For years Linden Vineyards hosted special library wine tastings in November and December, where they dug deep into the cellar and brought out wines that dated back as far back as the late 1980s. COVID forced them to change things up, so instead they had a series of special “Fireside Chat” events. These included a tasting & discussion with owner/vintner Jim Law who poured an assortment of library wines, plus a few barrel samples and ‘mentor wines’ wines that served as inspirations to his own winemaking.
If Jim hadn’t become a winemaker I could see him as a teacher. He seems to enjoy the opportunity to impart his knowledge of wine and winegrowing to his guests. I suspect he keeps the price-point of his library wine lower than it could be so a larger number of people can enjoy them.
We did three flights of wines, each with four samples. Three were from Linden, plus a ‘mentor wine’. Jim explained that if you want to make great wine, you need to sample great wines from elsewhere. To nobody’s surprise he chose a Meursault (Chardonnay) and a Vouvray Demi-Sec, but his Bordeaux pick was enlightening.
Most Bordeauxs I’ve tried to be heavily dominated by Merlot or Cabernet (70-90%), despite their fame as blends. While Cabernet Franc, Petit Verdot, or Malbec may be there, they tend to be a tiny fraction of the whole. But his choice of a 2016 Branaire-Ducru (from St. Julien) was only 64% Cabernet Sauvignon, 27% Merlot and dashes of Petit Verdot and Cabernet Franc. This blend more closely emulates Jim’s winemaking, as his newer vintages rarely see a single grape exceed 60% of the whole.
As we started our first flight Jim took questions, ranging from how he got into winemaking (a dinner with his parents), to the 2021 vintage (looks like it will be good, despite late rain), to the future of Linden (hopes his daughter and son-in-law will take over eventually).
My favorite discussion involved his test vineyard. Climate change is very real, and he fully recognizes the vagrancy of Virginia’s weather won’t allow him to continue farming like he’s done in the past. While many wine drinkers tend to overly focus on Bordeaux grapes, he’s willing to embrace any grape that makes good wine.

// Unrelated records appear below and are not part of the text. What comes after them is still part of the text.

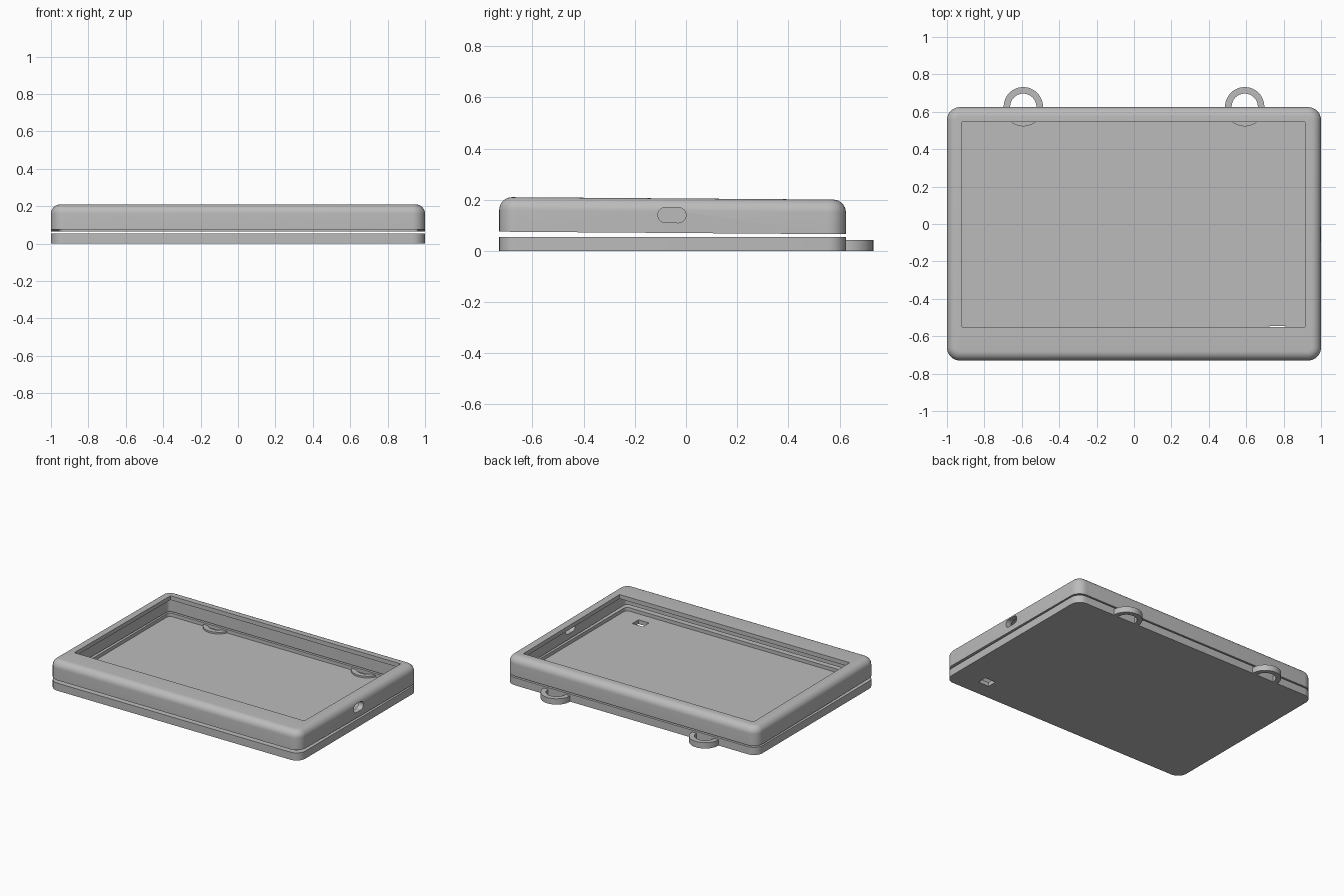
import bpy
import bmesh
from math import sin, cos, pi, atan

cube = bpy.data.objects.get("Cube")
if cube:
    bpy.data.objects.remove(cube, do_unlink=True)

grey = bpy.data.materials.new("plain grey")
grey.use_nodes = True
colour = (0.5, 0.5, 0.5, 1)
grey.diffuse_color = colour
grey.node_tree.nodes["Principled BSDF"].inputs["Base Color"].default_value = colour

OUTER = (-1.0, 1.0, -0.73, 0.625)
WINDOW = (-0.92, 0.915, -0.55, 0.545)
CORNER = 0.07
WALL = 0.04


def rounded_rect(bounds, radius, z, inset=0.0, steps=8):
    """Counter-clockwise loop of points around a rounded rectangle."""
    x0, x1, y0, y1 = bounds
    r = max(radius - inset, 0.002)
    x0, x1, y0, y1 = x0 + inset + r, x1 - inset - r, y0 + inset + r, y1 - inset - r
    points = []
    for i, (cx, cy) in enumerate([(x1, y1), (x0, y1), (x0, y0), (x1, y0)]):
        for s in range(steps + 1):
            a = (i + s / steps) * pi / 2
            points.append((cx + r * cos(a), cy + r * sin(a), z))
    return points


def circle(cx, cy, radius, z, steps=48):
    return [(cx + radius * cos(2 * pi * i / steps),
             cy + radius * sin(2 * pi * i / steps), z) for i in range(steps)]


def loft(name, loops, closed):
    """Skin matching loops; closed joins last to first, otherwise cap both ends."""
    bm = bmesh.new()
    rows = [[bm.verts.new(p) for p in loop] for loop in loops]
    pairs = list(zip(rows, rows[1:]))
    if closed:
        pairs.append((rows[-1], rows[0]))
    for a, b in pairs:
        for i in range(len(a)):
            j = (i + 1) % len(a)
            bm.faces.new((a[i], a[j], b[j], b[i]))
    if not closed:
        bm.faces.new(rows[0])
        bm.faces.new(rows[-1])
    bmesh.ops.recalc_face_normals(bm, faces=bm.faces)
    mesh = bpy.data.meshes.new(name)
    bm.to_mesh(mesh)
    bm.free()
    mesh.materials.append(grey)
    obj = bpy.data.objects.new(name, mesh)
    bpy.context.collection.objects.link(obj)
    return obj


def activate(obj):
    bpy.ops.object.select_all(action="DESELECT")
    obj.select_set(True)
    bpy.context.view_layer.objects.active = obj


def cut(target, cutter):
    cutter.hide_render = True
    mod = target.modifiers.new("opening", "BOOLEAN")
    mod.operation = "DIFFERENCE"
    mod.solver = "EXACT"
    mod.object = cutter
    activate(target)
    bpy.ops.object.modifier_apply(modifier=mod.name)
    bpy.data.objects.remove(cutter, do_unlink=True)


# Base tray: flat bottom, low rim, recessed floor
base = loft("base_tray", [
    rounded_rect(OUTER, CORNER, 0),
    rounded_rect(OUTER, CORNER, 0.055),
    rounded_rect(OUTER, CORNER, 0.055, WALL),
    rounded_rect(OUTER, CORNER, 0.03, WALL),
], closed=False)

# Small square opening through the floor
opening = (0.725, 0.81, -0.615, -0.545)
cut(base, loft("floor_cutter", [rounded_rect(opening, 0.002, z) for z in (-0.1, 0.1)], False))

# Upper frame: filleted shell around a window, hollow underneath
BOTTOM, TOP, FILLET = 0.07, 0.205, 0.05
loops = [rounded_rect(OUTER, CORNER, BOTTOM)]
for k in range(9):
    a = k / 8 * pi / 2
    loops.append(rounded_rect(OUTER, CORNER, TOP - FILLET * (1 - sin(a)), FILLET * (1 - cos(a))))
loops += [
    rounded_rect(WINDOW, 0.002, TOP),
    rounded_rect(WINDOW, 0.002, TOP - 0.03),
    rounded_rect(OUTER, CORNER, TOP - 0.03, WALL),
    rounded_rect(OUTER, CORNER, BOTTOM, WALL),
]
frame = loft("window_frame", loops, closed=True)

# Oblong side opening in the left wall
slot = loft("side_cutter", [rounded_rect((-0.03, 0.03, -0.11, 0.0), 0.03, z)
                            for z in (0.85, 1.1)], False)
for v in slot.data.vertices:
    x, y, z = v.co
    v.co = (z, y, 0.14 - x)
cut(frame, slot)

# The frame slopes down slightly towards the back
slope = 0.01 / 1.355
for v in frame.data.vertices:
    v.co.z -= slope * (v.co.y + 0.05)

# Hanging rings at the back edge
rings = []
for side, x in (("left", 0.592), ("right", -0.592)):
    spec = [(0.105, 0), (0.105, 0.042), (0.07, 0.042), (0.07, 0)]
    rings.append(loft(side + "_hanging_ring", [circle(x, 0.627, r, z) for r, z in spec], True))

for obj in [base, frame] + rings:
    activate(obj)
    bpy.ops.object.shade_smooth_by_angle(angle=pi / 6)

He didn’t give a full roster of the grapes planted there but he did mention he has a row of Fiano he’s very happy with. In the future he’d love to try some of the new crosses and hybrids coming out of Europe, including Marselan (a cross between Grenache and Cabernet Sauvignon).
As for the Linden whites, we had the Meursault, followed by a 2019 Village, 2013 Hardscrabble, and a barrel sample of the 2021 Hardscrabble. Stylistically the Meursault was different but I could see why Jim chose it.
The 2019 Village was still new and wasn’t yet integrated. Jim said it probably won’t be ready till next year. The 2021 barrel sample was almost like tasting raw cider.
My favorite by far was the 2013 Hardscrabble. This Chardonnay had great depth and color. I’m learning I’m really enjoying older Chardonnays, and this was definitely age-worthy.
For the reds we had Hardscrabbles from 2010, 2017, and 2020, plus the Bordeaux. 2017 was an outstanding year and it’s markedly improved from last year when I tried it. 2020 was of course young but interesting. 2010 was really enjoyable; it had more secondary characteristics but there was still fruit there. I was tempted to buy one at only $75 but showed restraint.
We finished with the dessert wines. If you like the Late Harvest get them – it seems like it’s getting harder and harder to make them.